Return to Index Mission Statement Stadium Situation Articles about the Twins' quest for a new park Why the Twins need a new park Concerns about a new Twins park Thoughts about the Twins and the stadium issue Save the Twins poll Twins links Contact Webmaster Save the Minnesota Twins is dedicated to keeping baseball 
in Minnesota by helping the Twins build a new stadium.
home > articles > article

New casinos proposed to solve stadium, budget woes
by Conrad deFiebre

An Edina gambling promoter told legislators Wednesday that two private casinos in the Twin Cities could solve Minnesota's professional baseball and football stadium situation, as well as adding up to $70 million a year to the state's strained budget.

Under the plan advanced by James Belisle, president of Multi Gaming Management Inc., and sponsored by Rep. Tony Kielkucki, R-Lester Prairie, investors would pay $450 million up front for the right to establish Minnesota's first gambling casinos off Indian reservations, plus 10 percent of their gross receipts thereafter.

Voters would have to approve a constitutional amendment for the plan to proceed, but Kielkucki said it could satisfy the public's desire to keep the Twins and Vikings in Minnesota without spending tax money on new stadiums.

The proposal is by far the most ambitious of numerous gambling plans being offered lately to pump up the public purse. And, like the others, it immediately ran into criticism in a hearing Wednesday before the House Governmental Operations and Veterans Affairs Policy Committee.

Tribal representatives said it would rob Indian reservations and rural communities of the economic benefits of their casinos by luring away their customers. And, although no votes were taken, several legislators complained that it would open the door to unbridled expansion of gambling.

"If $450 million for stadiums is good," said Rep. Mike Osskopp, R-Lake City, "do I hear $600 million for the children?"
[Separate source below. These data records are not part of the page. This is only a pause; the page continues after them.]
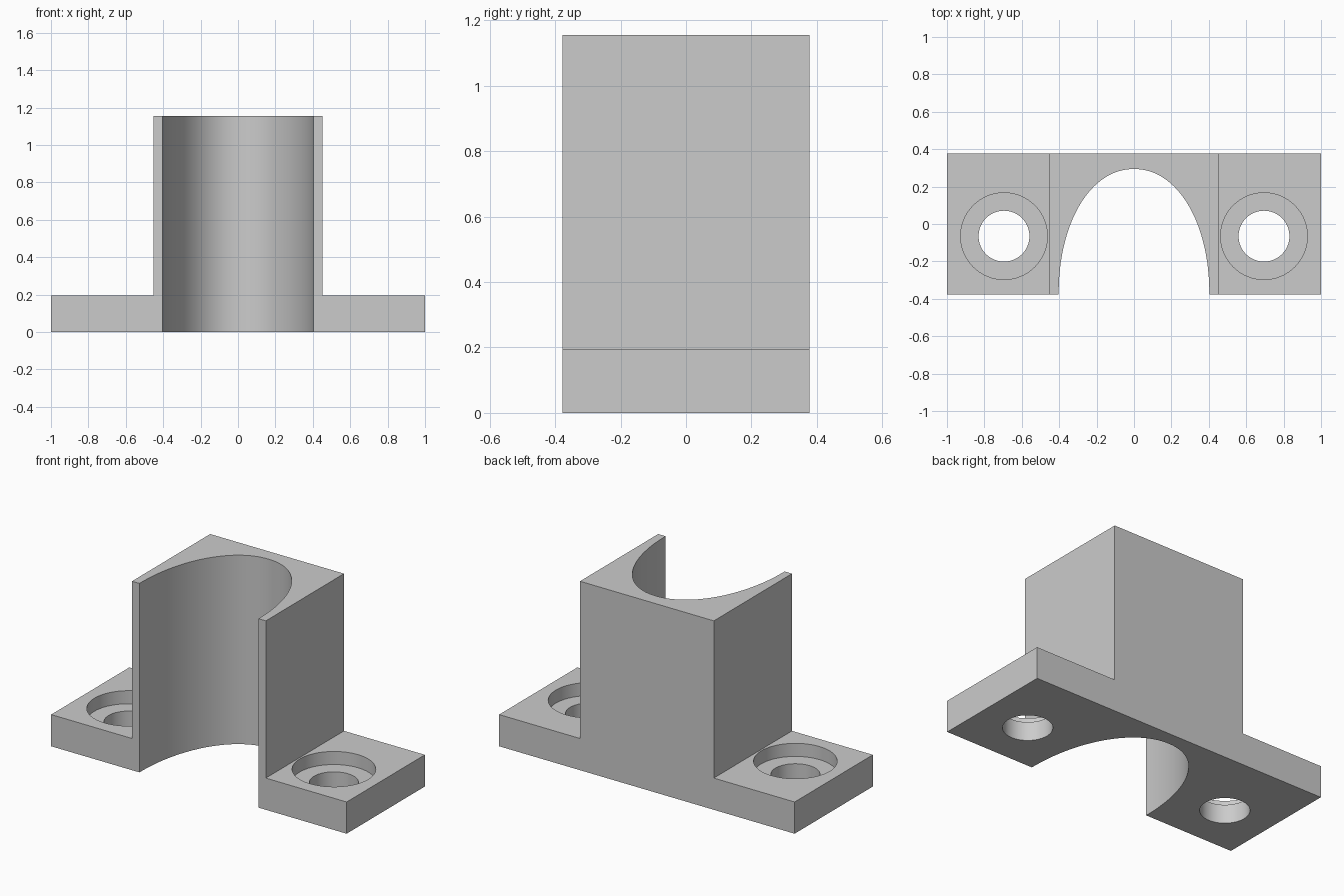
import bpy
import bmesh
import math

cube = bpy.data.objects.get("Cube")
if cube:
    bpy.data.objects.remove(cube)

HALF_DEPTH = 0.378
BASE_H, TOWER_H = 0.194, 1.156
TOWER_X = 0.453
HOLE_X, HOLE_Y = 0.695, -0.065

grey = bpy.data.materials.new("plain grey")
grey.use_nodes = True
colour = (0.6, 0.6, 0.6, 1)
grey.diffuse_color = colour
grey.node_tree.nodes["Principled BSDF"].inputs["Base Color"].default_value = colour


def extrude_profile(name, points, offset):
    """Solid made by sweeping a closed outline along an offset."""
    bm = bmesh.new()
    face = bm.faces.new([bm.verts.new(p) for p in points])
    swept = bmesh.ops.extrude_face_region(bm, geom=[face])["geom"]
    bmesh.ops.translate(bm, vec=offset,
                        verts=[v for v in swept if isinstance(v, bmesh.types.BMVert)])
    bmesh.ops.recalc_face_normals(bm, faces=bm.faces)
    mesh = bpy.data.meshes.new(name)
    bm.to_mesh(mesh)
    bm.free()
    mesh.materials.append(grey)
    obj = bpy.data.objects.new(name, mesh)
    bpy.context.collection.objects.link(obj)
    return obj


def cylinder(name, x, y, radius, bottom, top):
    ring = [(x + radius * math.cos(math.tau * i / 64),
             y + radius * math.sin(math.tau * i / 64), bottom) for i in range(64)]
    return extrude_profile(name, ring, (0, 0, top - bottom))


# Body: flanged base with the tall block, swept front to back
right_half = [(1, 0), (1, BASE_H), (TOWER_X, BASE_H), (TOWER_X, TOWER_H)]
outline = right_half + [(-x, z) for x, z in reversed(right_half)]
bracket = extrude_profile("bracket_body",
                          [(x, -HALF_DEPTH, z) for x, z in outline],
                          (0, 2 * HALF_DEPTH, 0))

# Half-oval channel open to the front
steps = 64
arch = []
for i in range(steps + 1):
    a = math.pi * i / steps
    c, s = math.cos(a), math.sin(a)
    arch.append((0.403 * math.copysign(abs(c) ** 0.96, c),
                 -HALF_DEPTH + 0.672 * abs(s) ** 0.96, -0.1))
arch[0] = (0.403, -HALF_DEPTH, -0.1)
arch[-1] = (-0.403, -HALF_DEPTH, -0.1)
arch += [(-0.403, -0.6, -0.1), (0.403, -0.6, -0.1)]
cutters = [extrude_profile("channel_cutter", arch, (0, 0, TOWER_H + 0.2))]

# Counterbored screw holes
for side in (-1, 1):
    x = side * HOLE_X
    cutters.append(cylinder("screw_hole_cutter", x, HOLE_Y, 0.136, -0.1, 0.15))
    cutters.append(cylinder("counterbore_cutter", x, HOLE_Y, 0.232, BASE_H - 0.08, 0.3))

for cutter in cutters:
    cutter.hide_render = True
    cut = bracket.modifiers.new(cutter.name, "BOOLEAN")
    cut.operation = "DIFFERENCE"
    cut.solver = "EXACT"
    cut.object = cutter

# Bake the cuts and drop the cutters
depsgraph = bpy.context.evaluated_depsgraph_get()
bracket_mesh = bpy.data.meshes.new_from_object(bracket.evaluated_get(depsgraph))
bracket.modifiers.clear()
bracket.data = bracket_mesh
for cutter in cutters:
    bpy.data.objects.remove(cutter)

bpy.ops.object.select_all(action="DESELECT")
bracket.select_set(True)
bpy.context.view_layer.objects.active = bracket
bpy.ops.object.shade_smooth_by_angle(angle=math.radians(30))
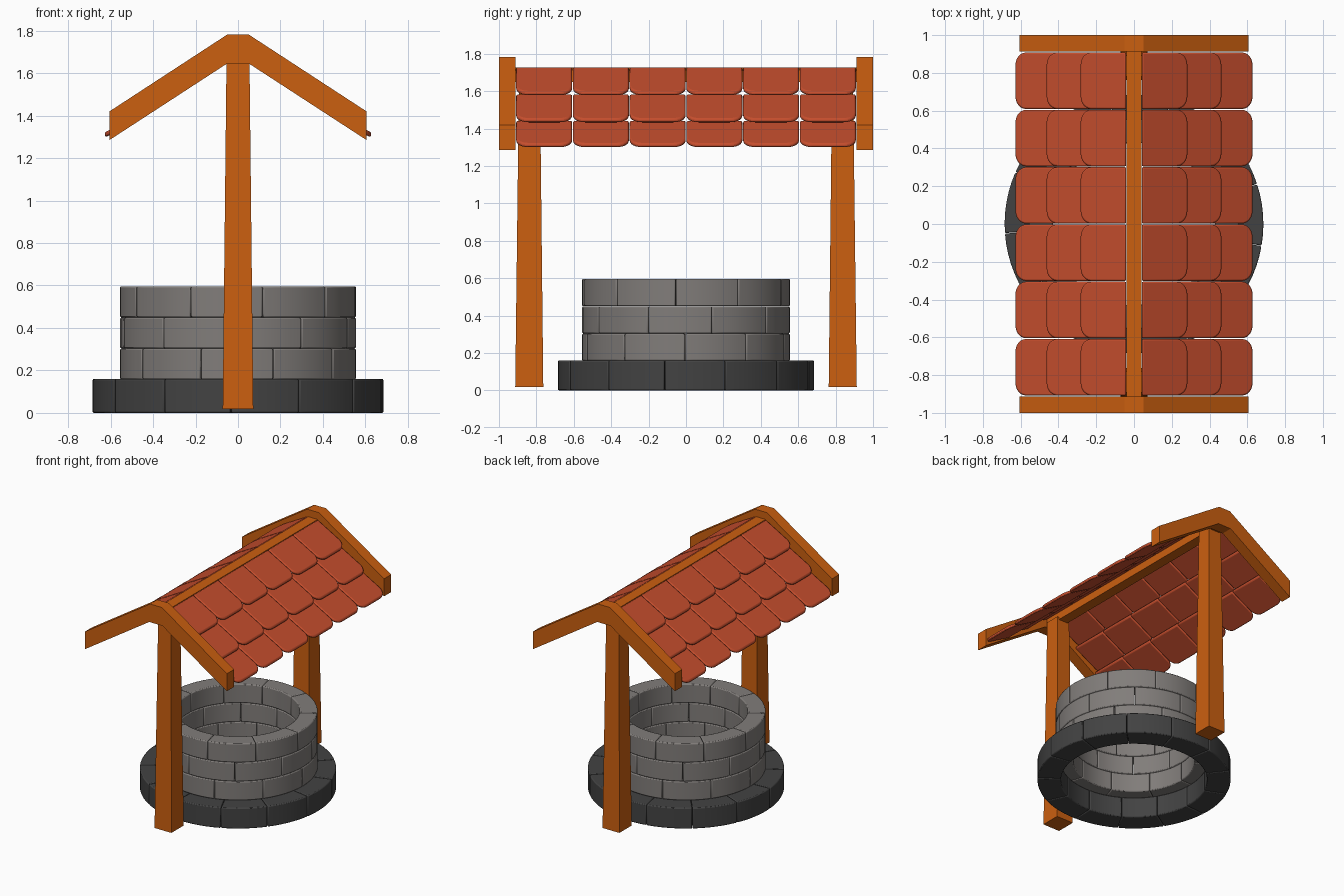
import bpy, bmesh
from math import cos, sin, pi, radians, atan, hypot

if "Cube" in bpy.data.objects:
    bpy.data.objects.remove(bpy.data.objects["Cube"])


def material(name, rgb):
    m = bpy.data.materials.new(name)
    m.diffuse_color = (*rgb, 1)
    m.use_nodes = True
    m.node_tree.nodes["Principled BSDF"].inputs["Base Color"].default_value = m.diffuse_color
    return m


WOOD = material("wood", (0.60, 0.115, 0.005))
CLAY = material("clay", (0.56, 0.075, 0.026))
DARK = material("dark_stone", (0.055, 0.055, 0.055))
STONE = material("stone", (0.22, 0.205, 0.195))


def finish(name, bm, mat, bevel=0, segments=2, smooth=False):
    bmesh.ops.recalc_face_normals(bm, faces=bm.faces)
    mesh = bpy.data.meshes.new(name)
    bm.to_mesh(mesh)
    bm.free()
    mesh.materials.append(mat)
    ob = bpy.data.objects.new(name, mesh)
    bpy.context.collection.objects.link(ob)
    if smooth:
        bpy.ops.object.select_all(action='DESELECT')
        ob.select_set(True)
        bpy.context.view_layer.objects.active = ob
        bpy.ops.object.shade_smooth_by_angle(angle=radians(35))
    if bevel:
        b = ob.modifiers.new("bevel", 'BEVEL')
        b.width, b.segments = bevel, segments
        b.limit_method, b.angle_limit = 'ANGLE', radians(40)
    return ob


def loft(bm, sections, ngon_caps=True):
    """Skin a list of closed cross-sections and cap both ends."""
    rings = [[bm.verts.new(p) for p in s] for s in sections]
    n = len(rings[0])
    for a, b in zip(rings, rings[1:]):
        for i in range(n):
            j = (i + 1) % n
            bm.faces.new((a[i], a[j], b[j], b[i]))
    bm.faces.new(rings[0][::-1])
    bm.faces.new(rings[-1])


def stone_ring(name, r_in, r_out, z0, z1, count, start, mat):
    """Circle of curved blocks with fine joints."""
    bm = bmesh.new()
    step, gap, div = 2 * pi / count, radians(0.12), 6
    for k in range(count):
        a0 = radians(start) + k * step + gap
        sections = []
        for i in range(div + 1):
            a = a0 + (step - 2 * gap) * i / div
            sections.append([(r * cos(a), r * sin(a), z) for r, z in
                             ((r_in, z0), (r_out, z0), (r_out, z1), (r_in, z1))])
        loft(bm, sections)
    return finish(name, bm, mat, 0.007, 2, True)


# Stone base and three staggered wall courses
stone_ring("base_ring", 0.518, 0.685, 0, 0.16, 13, -92.8, DARK)
for i, (z0, z1, start) in enumerate(((0.158, 0.303, -0.5), (0.304, 0.449, 14.6),
                                     (0.45, 0.596, -5.8))):
    stone_ring(f"wall_course_{i + 1}", 0.43, 0.556, z0, z1, 10, start, STONE)


# Tapered posts
def rect(hx, y, hy, z):
    return [(-hx, y - hy, z), (hx, y - hy, z), (hx, y + hy, z), (-hx, y + hy, z)]


for side, s in (("front", -1), ("back", 1)):
    bm = bmesh.new()
    loft(bm, [rect(0.072, s * 0.838, 0.075, 0.018), rect(0.054, s * 0.837, 0.056, 1.67)])
    finish(side + "_post", bm, WOOD)

    # Gable beams
    half = [(0.05, 1.782), (0.605, 1.42), (0.605, 1.285), (0.056, 1.642)]
    profile = half + [(-x, z) for x, z in half[::-1]]
    bm = bmesh.new()
    loft(bm, [[(x, s * y, z) for x, z in profile] for y in (0.912, 1.0)])
    finish(side + "_gable_beam", bm, WOOD)

# Ridge beam
bm = bmesh.new()
loft(bm, [rect(0.04, 0, 0.912, 1.65), rect(0.04, 0, 0.912, 1.727)])
finish("ridge_beam", bm, WOOD)

# Overlapping roof tiles with rounded lower corners, mirrored across the ridge
SLOPE, THICK, COLS = atan(0.55), 0.026, 6
width = 1.82 / COLS
for row, (x0, x1, z_tip) in enumerate(((0.04, 0.28, 1.575), (0.22, 0.46, 1.43),
                                       (0.40, 0.625, 1.297))):
    bm = bmesh.new()
    length = (x1 - x0) / cos(SLOPE)
    h, rad = width / 2 - 0.002, 0.065
    # outline in tile space: u back up the slope from the tip, v across
    corner = [(rad - rad * cos(t), h - rad + rad * sin(t))
              for t in (pi / 2 * i / 6 for i in range(7))]
    outline = [(length, -h)] + [(u, -v) for u, v in corner[::-1]] + corner + [(length, h)]
    for c in range(COLS):
        yc = -0.91 + width * (c + 0.5)
        loft(bm, [[(x1 - u * cos(SLOPE) + d * sin(SLOPE) * 0.3, yc + v,
                    z_tip + u * sin(SLOPE) + d * cos(SLOPE)) for u, v in outline]
                  for d in (0, THICK)])
    ob = finish(f"roof_tile_row_{row + 1}", bm, CLAY, 0.008, 2, True)
    m = ob.modifiers.new("mirror", 'MIRROR')
    m.use_axis = (True, False, False)
    m.use_mirror_merge = False
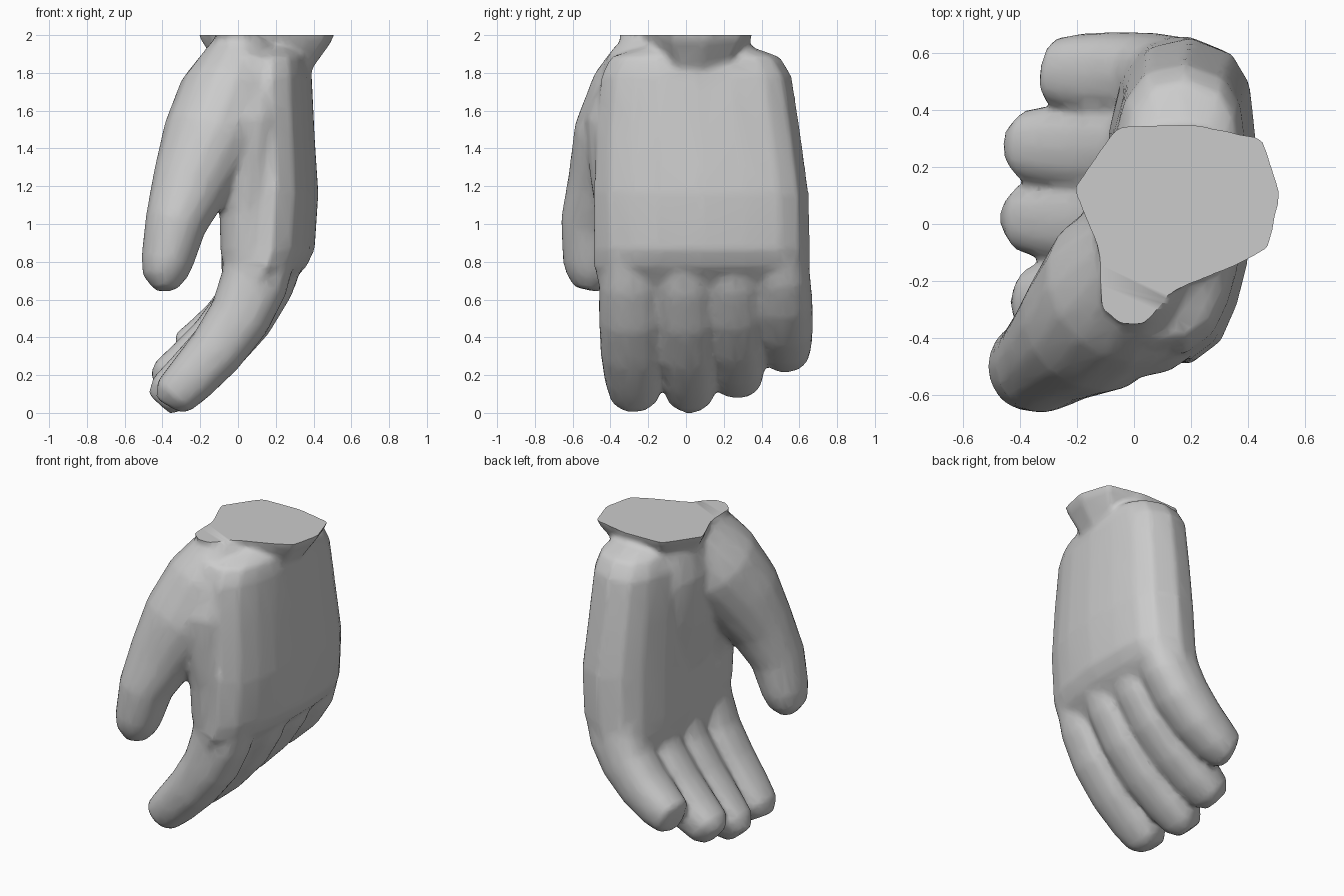
import bpy, bmesh, math
from mathutils import Vector

cube = bpy.data.objects.get("Cube")
if cube:
    bpy.data.objects.remove(cube)

skin = bpy.data.materials.new("plain grey")
skin.use_nodes = True
GREY = (0.6, 0.6, 0.6, 1)
skin.diffuse_color = GREY
skin.node_tree.nodes["Principled BSDF"].inputs["Base Color"].default_value = GREY

bm = bmesh.new()


def bridge(rings):
    """Skin a list of equal point rings into a closed tube."""
    loops = [[bm.verts.new(p) for p in ring] for ring in rings]
    n = len(loops[0])
    for a, b in zip(loops, loops[1:]):
        for i in range(n):
            j = (i + 1) % n
            bm.faces.new((a[i], a[j], b[j], b[i]))
    bm.faces.new(loops[0][::-1])
    bm.faces.new(loops[-1])


def limb(path, square=2.0, sides=16):
    """Loft along (x, y, z, half width, half depth) stations."""
    rings = []
    pts = [Vector(s[:3]) for s in path]
    for k, (x, y, z, w, d) in enumerate(path):
        t = (pts[min(k + 1, len(pts) - 1)] - pts[max(k - 1, 0)]).normalized()
        u = Vector((0, 1, 0))
        u = (u - t * u.dot(t)).normalized()
        v = t.cross(u)
        ring = []
        for i in range(sides):
            a = 2 * math.pi * i / sides
            c, s = math.cos(a), math.sin(a)
            e = 2 / square
            ring.append(pts[k] + u * w * math.copysign(abs(c) ** e, c)
                        + v * d * math.copysign(abs(s) ** e, s))
        rings.append(ring)
    bridge(rings)


# Palm: one outline, bevelled on the thumb side, stretched between bounds per height
PALM = [(.55, 0), (.76, .07), (.87, .18), (.94, .3), (1, .5), (1, .7), (.96, .86), (.84, .95),
        (.55, 1), (.26, .97), (.1, .87), (0, .7), (.05, .45), (.02, .2), (.2, .04)]
palm_rings = []
for z, x0, x1, y0, y1 in ((1.97, 0, .32, -.25, .36), (1.92, -.05, .37, -.4, .5),
                          (1.82, -.08, .39, -.45, .56), (1.5, -.08, .405, -.48, .61),
                          (1.2, -.08, .425, -.49, .65), (.9, -.09, .405, -.49, .66),
                          (.81, -.09, .36, -.49, .66), (.73, -.08, .28, -.47, .65),
                          (.62, -.07, .19, -.44, .62)):
    palm_rings.append([(x0 + (x1 - x0) * u, y0 + (y1 - y0) * v, z) for u, v in PALM])
bridge(palm_rings)

# Thumb
limb([(0.04, -0.09, 1.97, 0.22, 0.17), (0.0, -0.14, 1.86, 0.27, 0.21),
      (-0.05, -0.22, 1.7, 0.3, 0.27), (-0.15, -0.35, 1.47, 0.26, 0.26),
      (-0.25, -0.43, 1.25, 0.2, 0.21), (-0.33, -0.49, 1.04, 0.175, 0.165),
      (-0.375, -0.5, 0.84, 0.155, 0.14), (-0.385, -0.51, 0.76, 0.13, 0.12),
      (-0.38, -0.525, 0.69, 0.07, 0.06)])

# Fleshy heel filling the hollow between the thumb and the palm
limb([(0.06, 0.06, 1.96, 0.24, 0.2), (0.03, 0.02, 1.75, 0.3, 0.21),
      (0.03, -0.02, 1.45, 0.3, 0.18), (0.06, -0.04, 1.12, 0.26, 0.14)])

# Web joining the thumb to the first knuckle
limb([(0.07, -0.19, 1.88, 0.23, 0.2), (0.03, -0.27, 1.55, 0.27, 0.25),
      (0.04, -0.3, 1.28, 0.21, 0.19), (0.06, -0.3, 1.1, 0.18, 0.16),
      (0.07, -0.3, 0.9, 0.17, 0.165), (0.09, -0.3, 0.7, 0.14, 0.14)])

# Fingers: one shared curl, each with its own width, spread and reach
CURL = [(0.17, 0.9, 0.95, 0.19), (0.12, 0.72, 1.08, 0.18), (0.03, 0.54, 1.12, 0.165),
        (-0.11, 0.36, 1.1, 0.15), (-0.25, 0.22, 1.0, 0.135),
        (-0.35, 0.13, 0.85, 0.12), (-0.395, 0.075, 0.45, 0.08)]
# base y, tip y, width, base shift in x, tip shift in x, tip shift in z
FINGERS = [(-0.30, -0.265, 0.155, -0.05, 0.03, 0.0),
           (-0.01, 0.03, 0.15, 0.0, -0.02, 0.01),
           (0.25, 0.28, 0.15, 0.0, -0.02, 0.1),
           (0.50, 0.54, 0.14, 0.0, 0.09, 0.27)]
for base_y, tip_y, width, dx0, dx1, dz in FINGERS:
    stations = []
    for k, (x, z, w, d) in enumerate(CURL):
        f = k / (len(CURL) - 1)
        stations.append((x + dx0 + (dx1 - dx0) * f, base_y + (tip_y - base_y) * f,
                         z + dz * f, width * w, d))
    limb(stations, square=2.4)

# Wrist stump: uneven outline flaring up to a flat cut
OUTLINE = [(-.2, .12), (-.1, -.12), (-.11, -.28), (-.04, -.34), (.04, -.34), (.1, -.24),
           (.35, -.14), (.46, -.08), (.5, .1), (.44, .29), (.2, .34), (-.05, .33), (-.09, .28)]
bridge([[(0.14 + (x - 0.14) * s, 0.03 + (y - 0.03) * s, z) for x, y in OUTLINE]
        for z, s in ((1.75, 0.6), (1.87, 0.73), (2.0, 0.99), (2.06, 1.06))])

bmesh.ops.recalc_face_normals(bm, faces=bm.faces)
mesh = bpy.data.meshes.new("hand")
bm.to_mesh(mesh)
bm.free()
hand = bpy.data.objects.new("hand", mesh)
bpy.context.collection.objects.link(hand)

# Fuse the parts into one skin
remesh = hand.modifiers.new("fuse", "REMESH")
remesh.mode = "VOXEL"
remesh.voxel_size = 0.018
soften = hand.modifiers.new("soften", "SMOOTH")
soften.factor = 0.5
soften.iterations = 8
reduce = hand.modifiers.new("reduce", "DECIMATE")
reduce.ratio = 0.15
graph = bpy.context.evaluated_depsgraph_get()
fused = bpy.data.meshes.new_from_object(hand.evaluated_get(graph))
hand.modifiers.clear()

# Rest the fingertips on the ground and cut the wrist flat
bm = bmesh.new()
bm.from_mesh(fused)
floor = min(v.co.z for v in bm.verts)
bmesh.ops.translate(bm, verts=bm.verts, vec=(0, 0, -floor))
cut = bmesh.ops.bisect_plane(bm, geom=bm.verts[:] + bm.edges[:] + bm.faces[:],
                             plane_co=(0, 0, 2), plane_no=(0, 0, 1), clear_outer=True)
rim = [g for g in cut["geom_cut"] if isinstance(g, bmesh.types.BMEdge)]
bmesh.ops.triangle_fill(bm, edges=rim, use_beauty=True, normal=(0, 0, 1))
bm.to_mesh(fused)
bm.free()
hand.data = fused
fused.materials.clear()
fused.materials.append(skin)

bpy.context.view_layer.objects.active = hand
hand.select_set(True)
bpy.ops.object.shade_smooth_by_angle(angle=math.radians(50))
He also suggested that the state would be selling itself short with the proposed payment for a 30-year exclusive right to run casinos in the seven-county metro area.

"I'm telling you, $450 million is a drop in the bucket for that," he said. "Everybody and their dog's going to be lined up. The driving force behind these proposals is greed."

Berman on board

Belisle said the most paid so far was $100 million by Harrah's to set up a casino in New Orleans. Nonetheless, he added, he has assembled an investment group including Minnesota casino entrepreneur Lyle Berman that is willing to pony up $450 million.

The money, combined with $150 million each from the Twins and Vikings, could build two state-of-the-art stadiums without a dime kicked in by taxpayers, Belisle said. With casino buildings included, the plan could spur up to $1billion in new construction and 8,000 new jobs, he said.

The stadiums would be privately owned and fully taxpaying, leaving the public off the financial hook, he added.

Belisle said he has discussed the plan with the Twins and Vikings. Twins executives rejected it in favor of other options some time ago, but the Vikings have expressed interest.

Kielkucki said the plan will be presented in greater detail to the state stadium task force Jan. 3. "Sometimes you think outside the box," he said.

The House committee, which heard two casino plans last week, listened to testimony Wednesday on two other gambling proposals:

- A state-run casino at the Minneapolis-St. Paul International Airport that would be accessible only to ticketed passengers on the days of their flights. Rep. Phyllis Kahn, DFL-Minneapolis, said she got the idea from a casino in the airport in Amsterdam, the Netherlands. She said it would draw mostly upper-income air travelers, many from out of the state, and would raise far less revenue than other casino plans. She didn't offer an estimate.

- A state-run casino at the Canterbury Park horse track in Shakopee, a plan that has been shot down twice before. But Rep. Mark Holsten, R-Stillwater, and Sen. Dick Day, R-Owatonna, said states such as Iowa, Delaware and West Virginia are reaping hundreds of millions of dollars from slot machines at their tracks, and New York recently approved them as well. Minnesota could take in $30 million to $80 million a year by adding slots to the parimutuel and card club gambling already at Canterbury, they said.